Exercise objective: Reproduce the data below exactly. Skip the pictures.

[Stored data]
☆ ☆ ☆ ☆
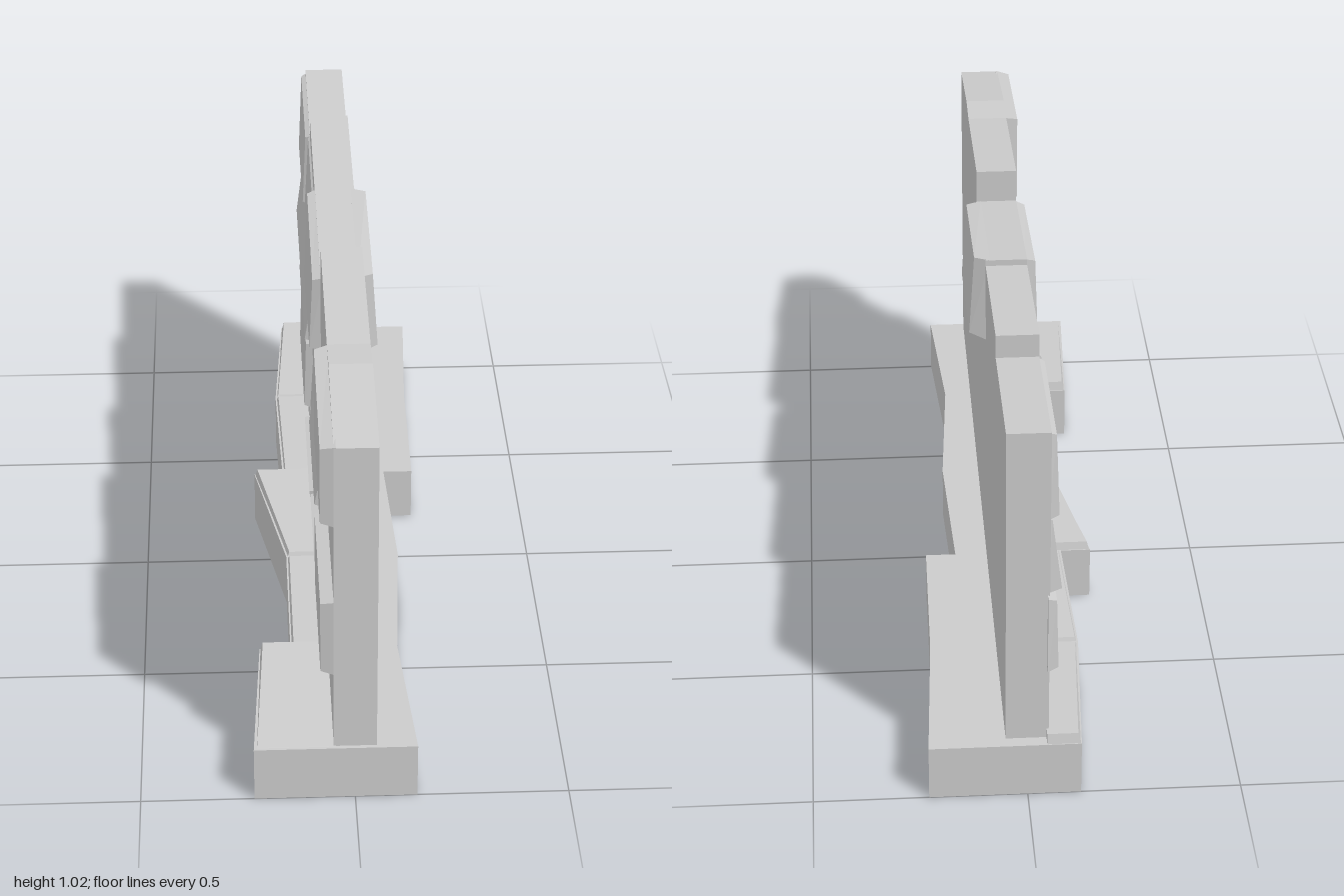
import * as THREE from 'three';

const material = new THREE.MeshStandardMaterial({ color: 0xcccccc, flatShading: true });

// Extrude an outline given as [x, y] pairs
function extrude(points, depth) {
  const shape = new THREE.Shape(points.map(([x, y]) => new THREE.Vector2(x, y)));
  return new THREE.ExtrudeGeometry(shape, { depth, bevelEnabled: false });
}

// Box whose corners are moved by a rule: (sx, sy, sz) in -1/1 -> [x, y, z]
function warpedBox(rule) {
  const geometry = new THREE.BoxGeometry(2, 2, 2);
  const p = geometry.attributes.position;
  for (let i = 0; i < p.count; i++) {
    p.setXYZ(i, ...rule(p.getX(i), p.getY(i), p.getZ(i)));
  }
  geometry.computeVertexNormals();
  return geometry;
}

// Stone on the left-hand face; outer edges are slightly chamfered
function faceStone({ z, bottom, top, out }) {
  return warpedBox((sx, sy, sz) => {
    const outer = sx < 0;
    const inset = outer ? 0.008 : 0;
    const end = sz > 0 ? 1 : 0;
    const x = outer ? -(sy > 0 ? out[1] : out[0]) : -0.045;
    const y = sy > 0 ? top[end] - inset : bottom + inset;
    return [x, y, z[end] - sz * inset];
  });
}

export function createModel() {
  const group = new THREE.Group();
  const add = (name, geometry) => {
    const mesh = new THREE.Mesh(geometry, material);
    mesh.name = name;
    group.add(mesh);
    return mesh;
  };

  // Stepped foundation, outline as [x, z]
  const outline = [
    [-0.235, 1], [0.145, 1], [0.12, 0.6], [0.145, 0.2], [0.13, -0.2], [0.205, -0.2],
    [0.21, -0.6], [0.23, -1], [-0.125, -1], [-0.15, -0.6], [-0.14, -0.2],
    [-0.215, -0.2], [-0.14, 0.2], [-0.14, 0.6], [-0.215, 0.6],
  ];
  const base = extrude(outline.map(([x, z]) => [x, -z]), 0.14);
  base.rotateX(-Math.PI / 2);
  add('foundation', base);

  // Sloping tops of the foundation stones: z range, outer x and height at each end
  const caps = [
    [-1, -0.6, -0.125, -0.15, 0.165, 0.147],
    [-0.6, -0.2, -0.15, -0.14, 0.15, 0.147],
    [-0.2, 0.2, -0.215, -0.14, 0.16, 0.15],
    [0.2, 0.6, -0.14, -0.14, 0.148, 0.152],
    [0.6, 1, -0.215, -0.235, 0.165, 0.141],
  ];
  for (const [z0, z1, x0, x1, y0, y1] of caps) {
    add('foundationCap', warpedBox((sx, sy, sz) => {
      const inset = sy > 0 ? 0.008 : 0;
      const x = sx > 0 ? -0.045 : (sz > 0 ? x1 : x0) + inset;
      const y = sy < 0 ? 0.13 : sz > 0 ? y1 : y0;
      return [x, y, (sz > 0 ? z1 : z0) - sz * inset];
    }));
  }

  // Wall slab with a ragged top, outline as [z, y]
  const profile = [
    [0.99, 0.13], [0.99, 0.945], [0.7, 0.99], [0.6, 0.985], [0.2, 1.025], [0.2, 0.942],
    [-0.2, 0.985], [-0.2, 0.97], [-0.6, 1.003], [-0.6, 0.945], [-0.975, 0.97], [-0.97, 0.13],
  ];
  const wall = extrude(profile.map(([z, y]) => [-z, y]).reverse(), 0.1);
  wall.rotateY(Math.PI / 2).translate(-0.05, 0, 0);
  add('wall', wall);

  // Rows of facing stones: z start, z end, depth at bottom, depth at top
  const rows = [
    [0.14, 0.34, [[-0.6, -0.47, 0.06, 0.055], [-0.45, -0.2, 0.055, 0.065],
      [-0.18, 0.2, 0.055, 0.08], [0.2, 0.6, 0.055, 0.078]]],
    [0.34, 0.54, [[-0.99, -0.6, 0.07, 0.065], [-0.6, -0.2, 0.08, 0.075],
      [-0.2, 0.2, 0.065, 0.055], [0.2, 0.6, 0.06, 0.055], [0.6, 0.99, 0.08, 0.08]]],
    [0.54, 0.74, [[-0.965, -0.2, 0.078, 0.055], [-0.2, 0.2, 0.06, 0.055],
      [0.2, 0.6, 0.08, 0.052]]],
  ];
  for (const [bottom, top, stones] of rows) {
    for (const [z0, z1, low, high] of stones) {
      add('facingStone', faceStone({ z: [z0, z1], bottom, top: [top, top], out: [low, high] }));
    }
  }

  // Top row follows the ragged edge: z range, top heights, depths
  const topRow = [
    [-0.97, -0.6, 0.965, 0.945, 0.07, 0.062],
    [-0.6, -0.2, 0.95, 0.92, 0.065, 0.055],
    [-0.2, 0.2, 0.985, 0.942, 0.078, 0.07],
    [0.6, 0.99, 0.985, 0.947, 0.08, 0.08],
  ];
  for (const [z0, z1, y0, y1, low, high] of topRow) {
    add('topStone', faceStone({ z: [z0, z1], bottom: 0.74, top: [y0, y1], out: [low, high] }));
  }

  // Single block standing out of the smooth face
  add('projectingBlock', warpedBox((sx, sy, sz) => {
    const outer = sx > 0;
    const front = sz > 0;
    const x = outer ? (sy > 0 ? 0.077 : 0.09) : 0.04;
    const top = front ? 0.943 : 0.985;
    const bottom = (front ? 0.73 : 0.762) + (outer ? 0.017 : 0);
    return [x, sy > 0 ? top : bottom, sz * (outer ? 0.183 : 0.2)];
  }));

  return group;
}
☆ ☆ ☆ ☆
Solution to the exercise:
import * as THREE from 'three';

const material = new THREE.MeshStandardMaterial({ color: 0xcccccc, flatShading: true });

// Extrude an outline given as [x, y] pairs
function extrude(points, depth) {
  const shape = new THREE.Shape(points.map(([x, y]) => new THREE.Vector2(x, y)));
  return new THREE.ExtrudeGeometry(shape, { depth, bevelEnabled: false });
}

// Box whose corners are moved by a rule: (sx, sy, sz) in -1/1 -> [x, y, z]
function warpedBox(rule) {
  const geometry = new THREE.BoxGeometry(2, 2, 2);
  const p = geometry.attributes.position;
  for (let i = 0; i < p.count; i++) {
    p.setXYZ(i, ...rule(p.getX(i), p.getY(i), p.getZ(i)));
  }
  geometry.computeVertexNormals();
  return geometry;
}

// Stone on the left-hand face; outer edges are slightly chamfered
function faceStone({ z, bottom, top, out }) {
  return warpedBox((sx, sy, sz) => {
    const outer = sx < 0;
    const inset = outer ? 0.008 : 0;
    const end = sz > 0 ? 1 : 0;
    const x = outer ? -(sy > 0 ? out[1] : out[0]) : -0.045;
    const y = sy > 0 ? top[end] - inset : bottom + inset;
    return [x, y, z[end] - sz * inset];
  });
}

export function createModel() {
  const group = new THREE.Group();
  const add = (name, geometry) => {
    const mesh = new THREE.Mesh(geometry, material);
    mesh.name = name;
    group.add(mesh);
    return mesh;
  };

  // Stepped foundation, outline as [x, z]
  const outline = [
    [-0.235, 1], [0.145, 1], [0.12, 0.6], [0.145, 0.2], [0.13, -0.2], [0.205, -0.2],
    [0.21, -0.6], [0.23, -1], [-0.125, -1], [-0.15, -0.6], [-0.14, -0.2],
    [-0.215, -0.2], [-0.14, 0.2], [-0.14, 0.6], [-0.215, 0.6],
  ];
  const base = extrude(outline.map(([x, z]) => [x, -z]), 0.14);
  base.rotateX(-Math.PI / 2);
  add('foundation', base);

  // Sloping tops of the foundation stones: z range, outer x and height at each end
  const caps = [
    [-1, -0.6, -0.125, -0.15, 0.165, 0.147],
    [-0.6, -0.2, -0.15, -0.14, 0.15, 0.147],
    [-0.2, 0.2, -0.215, -0.14, 0.16, 0.15],
    [0.2, 0.6, -0.14, -0.14, 0.148, 0.152],
    [0.6, 1, -0.215, -0.235, 0.165, 0.141],
  ];
  for (const [z0, z1, x0, x1, y0, y1] of caps) {
    add('foundationCap', warpedBox((sx, sy, sz) => {
      const inset = sy > 0 ? 0.008 : 0;
      const x = sx > 0 ? -0.045 : (sz > 0 ? x1 : x0) + inset;
      const y = sy < 0 ? 0.13 : sz > 0 ? y1 : y0;
      return [x, y, (sz > 0 ? z1 : z0) - sz * inset];
    }));
  }

  // Wall slab with a ragged top, outline as [z, y]
  const profile = [
    [0.99, 0.13], [0.99, 0.945], [0.7, 0.99], [0.6, 0.985], [0.2, 1.025], [0.2, 0.942],
    [-0.2, 0.985], [-0.2, 0.97], [-0.6, 1.003], [-0.6, 0.945], [-0.975, 0.97], [-0.97, 0.13],
  ];
  const wall = extrude(profile.map(([z, y]) => [-z, y]).reverse(), 0.1);
  wall.rotateY(Math.PI / 2).translate(-0.05, 0, 0);
  add('wall', wall);

  // Rows of facing stones: z start, z end, depth at bottom, depth at top
  const rows = [
    [0.14, 0.34, [[-0.6, -0.47, 0.06, 0.055], [-0.45, -0.2, 0.055, 0.065],
      [-0.18, 0.2, 0.055, 0.08], [0.2, 0.6, 0.055, 0.078]]],
    [0.34, 0.54, [[-0.99, -0.6, 0.07, 0.065], [-0.6, -0.2, 0.08, 0.075],
      [-0.2, 0.2, 0.065, 0.055], [0.2, 0.6, 0.06, 0.055], [0.6, 0.99, 0.08, 0.08]]],
    [0.54, 0.74, [[-0.965, -0.2, 0.078, 0.055], [-0.2, 0.2, 0.06, 0.055],
      [0.2, 0.6, 0.08, 0.052]]],
  ];
  for (const [bottom, top, stones] of rows) {
    for (const [z0, z1, low, high] of stones) {
      add('facingStone', faceStone({ z: [z0, z1], bottom, top: [top, top], out: [low, high] }));
    }
  }

  // Top row follows the ragged edge: z range, top heights, depths
  const topRow = [
    [-0.97, -0.6, 0.965, 0.945, 0.07, 0.062],
    [-0.6, -0.2, 0.95, 0.92, 0.065, 0.055],
    [-0.2, 0.2, 0.985, 0.942, 0.078, 0.07],
    [0.6, 0.99, 0.985, 0.947, 0.08, 0.08],
  ];
  for (const [z0, z1, y0, y1, low, high] of topRow) {
    add('topStone', faceStone({ z: [z0, z1], bottom: 0.74, top: [y0, y1], out: [low, high] }));
  }

  // Single block standing out of the smooth face
  add('projectingBlock', warpedBox((sx, sy, sz) => {
    const outer = sx > 0;
    const front = sz > 0;
    const x = outer ? (sy > 0 ? 0.077 : 0.09) : 0.04;
    const top = front ? 0.943 : 0.985;
    const bottom = (front ? 0.73 : 0.762) + (outer ? 0.017 : 0);
    return [x, sy > 0 ? top : bottom, sz * (outer ? 0.183 : 0.2)];
  }));

  return group;
}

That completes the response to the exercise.